The famous designer Charles Eames once said, “Design depends largely on constraints.” Perhaps nowhere is that more true than in the unforgiving, exacting, bizarre environs of space, where missions are defined by the limits of technology, amounts of life-giving “consumables,” and human physiognomic capacity. Spacecraft design starts conservative, and designers progress by seeing what can be taken away: Less (weight) is more (mission). “In the last design cycle we’ve taken out over 4,000 pounds,” says McCullough. Some of this involves rethinking entire systems, like the strut-supported crew seats required for terrestrial landing; some of it comes from working creatively with what you have, like using the mass of the crew to function as ballast, or using clothing as a packing material. But the whole process is integrated. On one end, improvements in the astronaut’s gloves enabled more buttons to be placed around the command screens. On the other, McCullough notes, the Space Launch System rocket is being built at the same time. The requirements interact, mesh or clash, and change.

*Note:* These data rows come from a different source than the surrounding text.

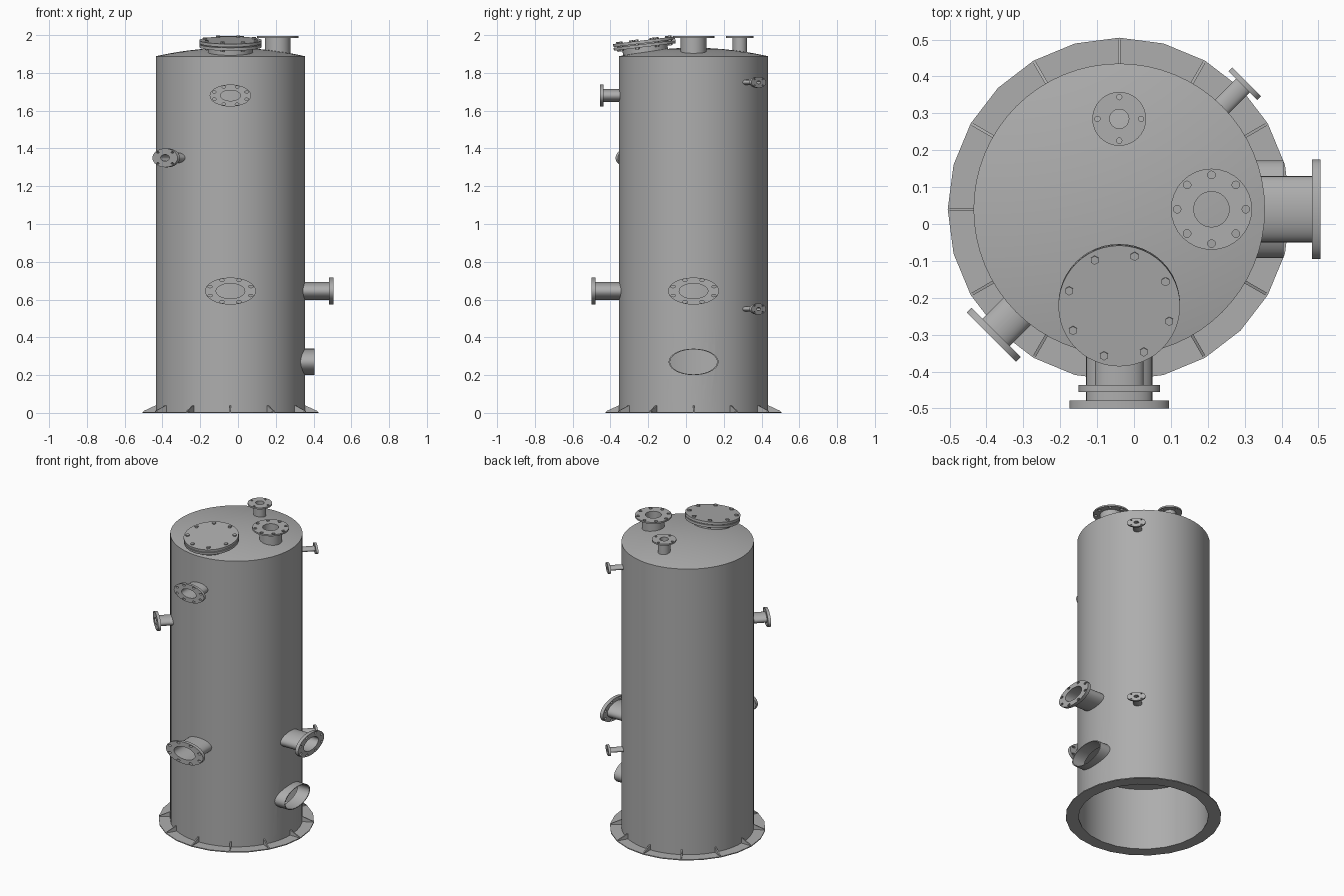
import bpy, bmesh
from math import sin, cos, pi, radians
from mathutils import Matrix, Vector

if "Cube" in bpy.data.objects:
    bpy.data.objects.remove(bpy.data.objects["Cube"])

AXIS = Vector((-0.04, 0.04, 0))   # vessel centre line
R = 0.395                         # vessel radius
SQUASH = 0.53                     # side fittings are flattened vertically

steel = bpy.data.materials.new("grey_steel")
steel.use_nodes = True
GREY = (0.42, 0.42, 0.42, 1)
steel.diffuse_color = GREY
steel.node_tree.nodes["Principled BSDF"].inputs["Base Color"].default_value = GREY


def finish(name, bm, matrix):
    bmesh.ops.remove_doubles(bm, verts=bm.verts, dist=1e-6)
    bmesh.ops.recalc_face_normals(bm, faces=bm.faces)
    bm.transform(matrix)
    mesh = bpy.data.meshes.new(name)
    bm.to_mesh(mesh)
    bm.free()
    mesh.materials.append(steel)
    obj = bpy.data.objects.new(name, mesh)
    bpy.context.collection.objects.link(obj)
    return obj


def smooth(obj):
    bpy.ops.object.select_all(action='DESELECT')
    obj.select_set(True)
    bpy.context.view_layer.objects.active = obj
    bpy.ops.object.shade_smooth_by_angle(angle=radians(30))


def lathe(name, profile, matrix, sides=48, closed=True):
    """Revolve (radius, height) points round local z."""
    bm = bmesh.new()
    verts = [bm.verts.new((r, 0, z)) for r, z in profile]
    pairs = list(zip(verts, verts[1:]))
    if closed:
        pairs.append((verts[-1], verts[0]))
    edges = [bm.edges.new(p) for p in pairs]
    bmesh.ops.spin(bm, geom=verts + edges, axis=(0, 0, 1), cent=(0, 0, 0),
                   angle=2 * pi, steps=sides, use_duplicate=False)
    return finish(name, bm, matrix)


def rods(name, spots, r, z0, z1, matrix, sides=12):
    """Parallel cylinders at (x, y) spots, in one mesh."""
    bm = bmesh.new()
    for x, y in spots:
        bmesh.ops.create_cone(bm, cap_ends=True, segments=sides, radius1=r, radius2=r,
                              depth=z1 - z0, matrix=Matrix.Translation((x, y, (z0 + z1) / 2)))
    return finish(name, bm, matrix)


def ring(count, r, start=0):
    return [(r * cos(start + 2 * pi * i / count), r * sin(start + 2 * pi * i / count))
            for i in range(count)]


def cut(obj, cutter):
    bpy.context.view_layer.objects.active = obj
    mod = obj.modifiers.new("holes", 'BOOLEAN')
    mod.object = cutter
    mod.solver = 'EXACT'
    bpy.ops.object.modifier_apply(modifier=mod.name)
    bpy.data.objects.remove(cutter)


def radial(degrees, z):
    """Local z points outward from the vessel, local y is flattened height."""
    a = radians(degrees)
    out, up = Vector((cos(a), sin(a), 0)), Vector((0, 0, 1))
    m = Matrix((up.cross(out), up * SQUASH, out)).transposed().to_4x4()
    return Matrix.Translation(AXIS + up * z) @ m


def nozzle(name, matrix, start, end, thick, bore, neck, flange, bolts, offset=0):
    """Flanged pipe stub with drilled bolt holes."""
    back = end - thick
    obj = lathe(name, [(bore, start), (bore, end), (flange, end), (flange, back),
                       (neck, back), (neck, start)], matrix, 32)
    circle = neck + (flange - neck) * 0.6
    holes = rods(name + "_cutter", ring(bolts, circle, offset), flange * 0.085 + 0.001,
                 back - 0.01, end + 0.01, matrix)
    cut(obj, holes)
    smooth(obj)


centre = Matrix.Translation(AXIS)

# Vessel body with a domed top and a bottom closed above the skirt
rise, top = 0.045, 1.888
dome = [(R * cos(t * pi / 16), top + rise * (1 - cos(t * pi / 16) ** 2)) for t in range(9)]
vessel = lathe("vessel", [(0, 0.41), (0.388, 0.41), (0.388, 0.48), (R, 0.48)] + dome,
               centre, 64, closed=False)
smooth(vessel)

# Open support skirt with an oval access hole
skirt = lathe("skirt", [(0.388, 0), (0.388, 0.48), (R, 0.48), (R, 0)], centre, 64)
cut(skirt, rods("access_cutter", [(0, 0)], 0.124, 0.2, 0.6, radial(0, 0.27), 48))
smooth(skirt)
access = lathe("access_sleeve", [(0.124, 0.36), (0.124, 0.445), (0.132, 0.445), (0.132, 0.36)],
               radial(0, 0.27), 48)
smooth(access)

# Base ring and its gussets
lathe("base_ring", [(0.388, 0), (0.388, 0.006), (0.465, 0.006), (0.465, 0)], centre, 24)
for i in range(12):
    bm = bmesh.new()
    face = bm.faces.new([bm.verts.new((x, -0.004, z)) for x, z in
                         ((R - 0.004, 0.005), (0.46, 0.005), (0.46, 0.01), (R - 0.004, 0.042))])
    extruded = bmesh.ops.extrude_face_region(bm, geom=[face])["geom"]
    bmesh.ops.translate(bm, vec=(0, 0.008, 0),
                        verts=[v for v in extruded if isinstance(v, bmesh.types.BMVert)])
    finish(f"gusset_{i + 1}", bm, centre @ Matrix.Rotation(i * pi / 6, 4, 'Z'))

# Side nozzles
eighth = pi / 8
nozzle("front_lower_nozzle", radial(-90, 0.645), 0.36, 0.54, 0.022, 0.076, 0.09, 0.135, 8, eighth)
nozzle("left_lower_nozzle", radial(0, 0.645), 0.36, 0.545, 0.022, 0.076, 0.09, 0.135, 8, eighth)
nozzle("front_upper_nozzle", radial(-90, 1.68), 0.37, 0.495, 0.018, 0.053, 0.066, 0.11, 8, eighth)
nozzle("corner_nozzle", radial(225, 1.35), 0.37, 0.49, 0.018, 0.033, 0.052, 0.094, 4, pi / 4)
for label, z in (("upper", 1.75), ("lower", 0.55)):
    nozzle(f"back_{label}_small_nozzle", radial(45, z), 0.37, 0.488, 0.014,
           0.015, 0.026, 0.055, 4, pi / 4)

# Top nozzles
nozzle("top_large_nozzle", Matrix.Translation((0.21, 0.04, 0)), 1.89, 1.996, 0.01,
       0.048, 0.068, 0.11, 8)
nozzle("top_small_nozzle", Matrix.Translation((-0.04, 0.285, 0)), 1.89, 1.996, 0.01,
       0.026, 0.038, 0.073, 4)

# Tilted manway with a bolted cover
tilt = Matrix.Translation((-0.04, -0.22, 1.955)) @ Matrix.Rotation(radians(7), 4, 'X')
parts = {
    "manway_neck": [(0, -0.06), (0.12, -0.06), (0.12, -0.01), (0, -0.01)],
    "manway_flange": [(0, -0.018), (0.165, -0.018), (0.165, -0.002), (0, -0.002)],
    "manway_gasket": [(0, -0.004), (0.125, -0.004), (0.125, 0.004), (0, 0.004)],
    "manway_cover": [(0, 0.002), (0.165, 0.002), (0.165, 0.018), (0, 0.018)],
}
for name, profile in parts.items():
    smooth(lathe(name, profile, tilt, closed=False))
rods("manway_bolts", ring(8, 0.142, radians(28)), 0.012, -0.026, 0.026, tilt, 6)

The crew is part of that process, and the design is driven by questions about them, says McCullough. “If you lose a crew member, are you able to take care of one another? If I lose contact with this vehicle, the crew has to pilot themselves back. Those are the things you don’t have to worry about in low Earth orbit.” As we rest on our backs, gazing into the screens that may one day display Martian landing procedures, McCullough says, “It’s a part of growing up, humanity growing up and stretching out. To be able to say ‘I’m not tethered to the Earth anymore.’ ” Orion is being designed to break the tether.